::: Exercise inputs :::
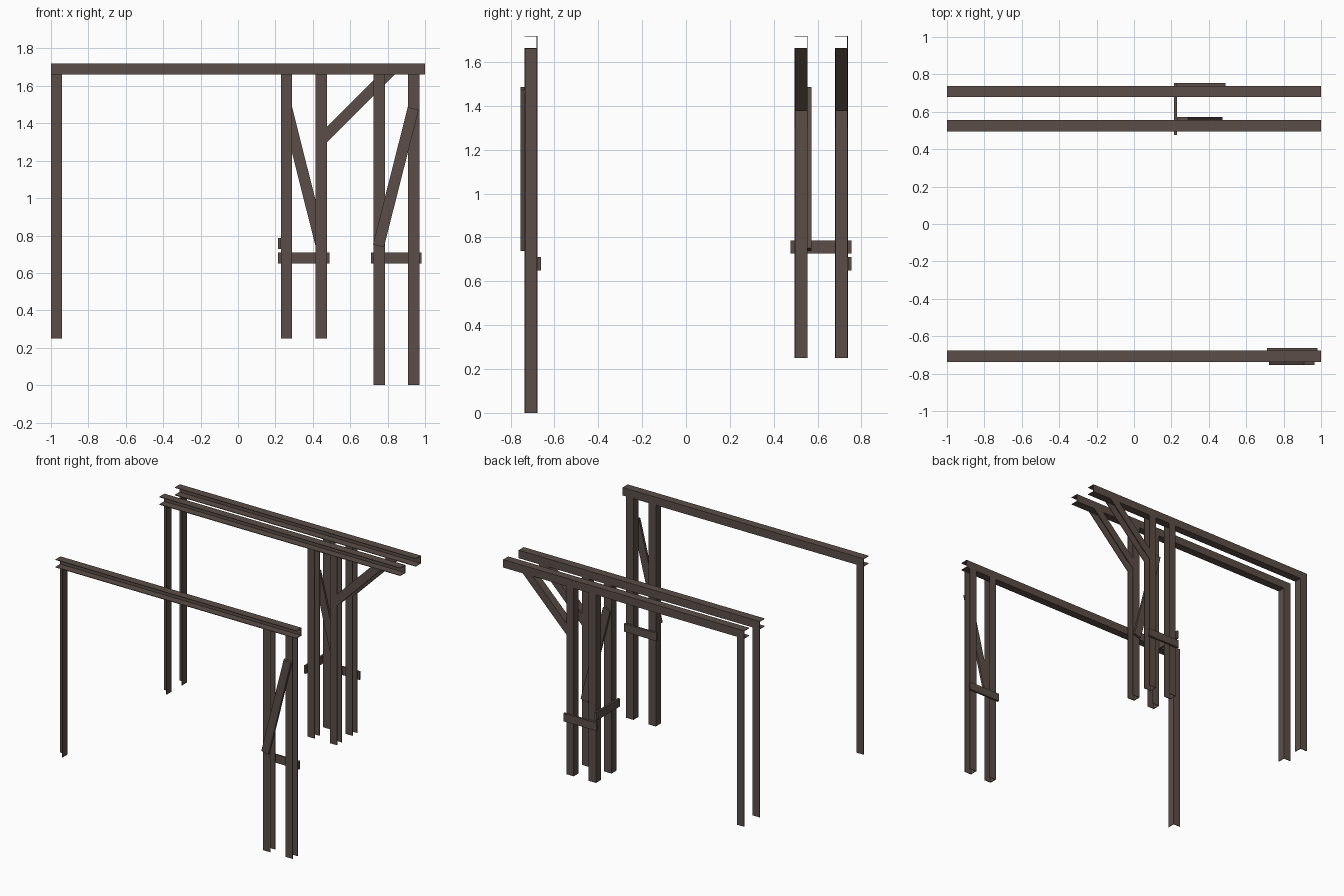
import bpy, bmesh, math
from mathutils import Vector

cube = bpy.data.objects.get("Cube")
if cube:
    bpy.data.objects.remove(cube, do_unlink=True)

steel = bpy.data.materials.new("dark brown steel")
steel.use_nodes = True
COLOR = (0.105, 0.076, 0.064, 1)
steel.diffuse_color = COLOR
steel.node_tree.nodes["Principled BSDF"].inputs["Base Color"].default_value = COLOR

S = 0.06        # section size
H = S / 2
T = 0.004       # sheet thickness
TOP, UNDER = 1.72, 1.66
FRONT, INNER, REAR = -0.707, 0.525, 0.709


def extrude(name, points, offset):
    """Extrude a closed planar outline along a vector."""
    bm = bmesh.new()
    face = bm.faces.new([bm.verts.new(p) for p in points])
    new = bmesh.ops.extrude_face_region(bm, geom=[face])["geom"]
    bmesh.ops.translate(bm, vec=Vector(offset),
                        verts=[v for v in new if isinstance(v, bmesh.types.BMVert)])
    bmesh.ops.recalc_face_normals(bm, faces=bm.faces)
    mesh = bpy.data.meshes.new(name)
    bm.to_mesh(mesh)
    bm.free()
    mesh.materials.append(steel)
    obj = bpy.data.objects.new(name, mesh)
    bpy.context.collection.objects.link(obj)
    return obj


def plate(name, x, y, z):
    """Box between three coordinate ranges."""
    pts = [(x[0], y[0], z[0]), (x[1], y[0], z[0]), (x[1], y[1], z[0]), (x[0], y[1], z[0])]
    return extrude(name, pts, (0, 0, z[1] - z[0]))


def diagonal(name, a, b, y0, y1):
    """Flat bar between two xz points."""
    a, b = Vector((a[0], y0, a[1])), Vector((b[0], y0, b[1]))
    d = (b - a).normalized()
    side = Vector((d.z, 0, -d.x)) * H
    return extrude(name, [a - side, a + side, b + side, b - side], (0, y1 - y0, 0))


# Channel and angle outlines around a centre
CHANNEL = [(-H, -H), (H, -H), (H, T - H), (T - H, T - H),
           (T - H, H - T), (H, H - T), (H, H), (-H, H)]
ANGLE = [(-H, H), (H, H), (H, -H), (H - T, -H), (H - T, H - T), (-H, H - T)]


def post(name, outline, x, y, bottom):
    extrude(name, [(x + u, y + v, bottom) for u, v in outline], (0, 0, UNDER - bottom))


# Top beams: channels open to the front, each with one end post
for row, y in (("front", FRONT), ("inner", INNER), ("rear", REAR)):
    extrude(row + "_beam", [(-1, y - u, TOP - H + v) for u, v in CHANNEL], (2, 0, 0))
    post(row + "_end_post", ANGLE, H - 1, y, 0.25)

# Front pair of posts
for i, x in enumerate((0.755, 0.94)):
    post(f"front_post_{i + 1}", CHANNEL, x, FRONT, 0)

# Rear cluster of posts with sloping knee braces
for row, y in (("inner", INNER), ("rear", REAR)):
    for i, x in enumerate((0.26, 0.445)):
        post(f"{row}_post_{i + 1}", CHANNEL, x, y, 0.25)
    x0, z0, depth = 0.475, 1.297, S * math.sqrt(2)
    skin = T * math.sqrt(2)
    rise = UNDER - z0

    def slanted(low, high):
        return [(x0, y - H, z0 + low), (x0 + rise - low, y - H, UNDER),
                (x0 + rise - high, y - H, UNDER), (x0, y - H, z0 + high)]

    extrude(row + "_knee_brace_back", slanted(depth - skin, depth), (0, S, 0))
    for side, shift in (("front", 0), ("rear", S - T)):
        cheek = extrude(f"{row}_knee_brace_{side}_side", slanted(0, depth - skin), (0, T, 0))
        cheek.location.y = shift

# Flat diagonal bars
diagonal("front_diagonal_bar", (0.751, 0.745), (0.937, 1.48), -0.755, FRONT - H)
diagonal("inner_diagonal_bar", (0.445, 0.745), (0.26, 1.48), INNER + H, 0.572)

# Flat horizontal ties
plate("front_tie", (0.71, 0.98), (FRONT + H, -0.662), (0.65, 0.71))
plate("rear_tie", (0.215, 0.49), (REAR + H, 0.755), (0.65, 0.71))
plate("cross_tie", (0.215, 0.23), (0.477, 0.755), (0.727, 0.787))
:::
→ What the task requires
Above are the entries. Copy exactly the part that opens with the line containing "bpy.data.objects.remove(cube, do_unlink=True)" and closes with the line containing "between three coordinate", and no more.

→ Answer for the task
    bpy.data.objects.remove(cube, do_unlink=True)

steel = bpy.data.materials.new("dark brown steel")
steel.use_nodes = True
COLOR = (0.105, 0.076, 0.064, 1)
steel.diffuse_color = COLOR
steel.node_tree.nodes["Principled BSDF"].inputs["Base Color"].default_value = COLOR

S = 0.06        # section size
H = S / 2
T = 0.004       # sheet thickness
TOP, UNDER = 1.72, 1.66
FRONT, INNER, REAR = -0.707, 0.525, 0.709


def extrude(name, points, offset):
    """Extrude a closed planar outline along a vector."""
    bm = bmesh.new()
    face = bm.faces.new([bm.verts.new(p) for p in points])
    new = bmesh.ops.extrude_face_region(bm, geom=[face])["geom"]
    bmesh.ops.translate(bm, vec=Vector(offset),
                        verts=[v for v in new if isinstance(v, bmesh.types.BMVert)])
    bmesh.ops.recalc_face_normals(bm, faces=bm.faces)
    mesh = bpy.data.meshes.new(name)
    bm.to_mesh(mesh)
    bm.free()
    mesh.materials.append(steel)
    obj = bpy.data.objects.new(name, mesh)
    bpy.context.collection.objects.link(obj)
    return obj


def plate(name, x, y, z):
    """Box between three coordinate ranges."""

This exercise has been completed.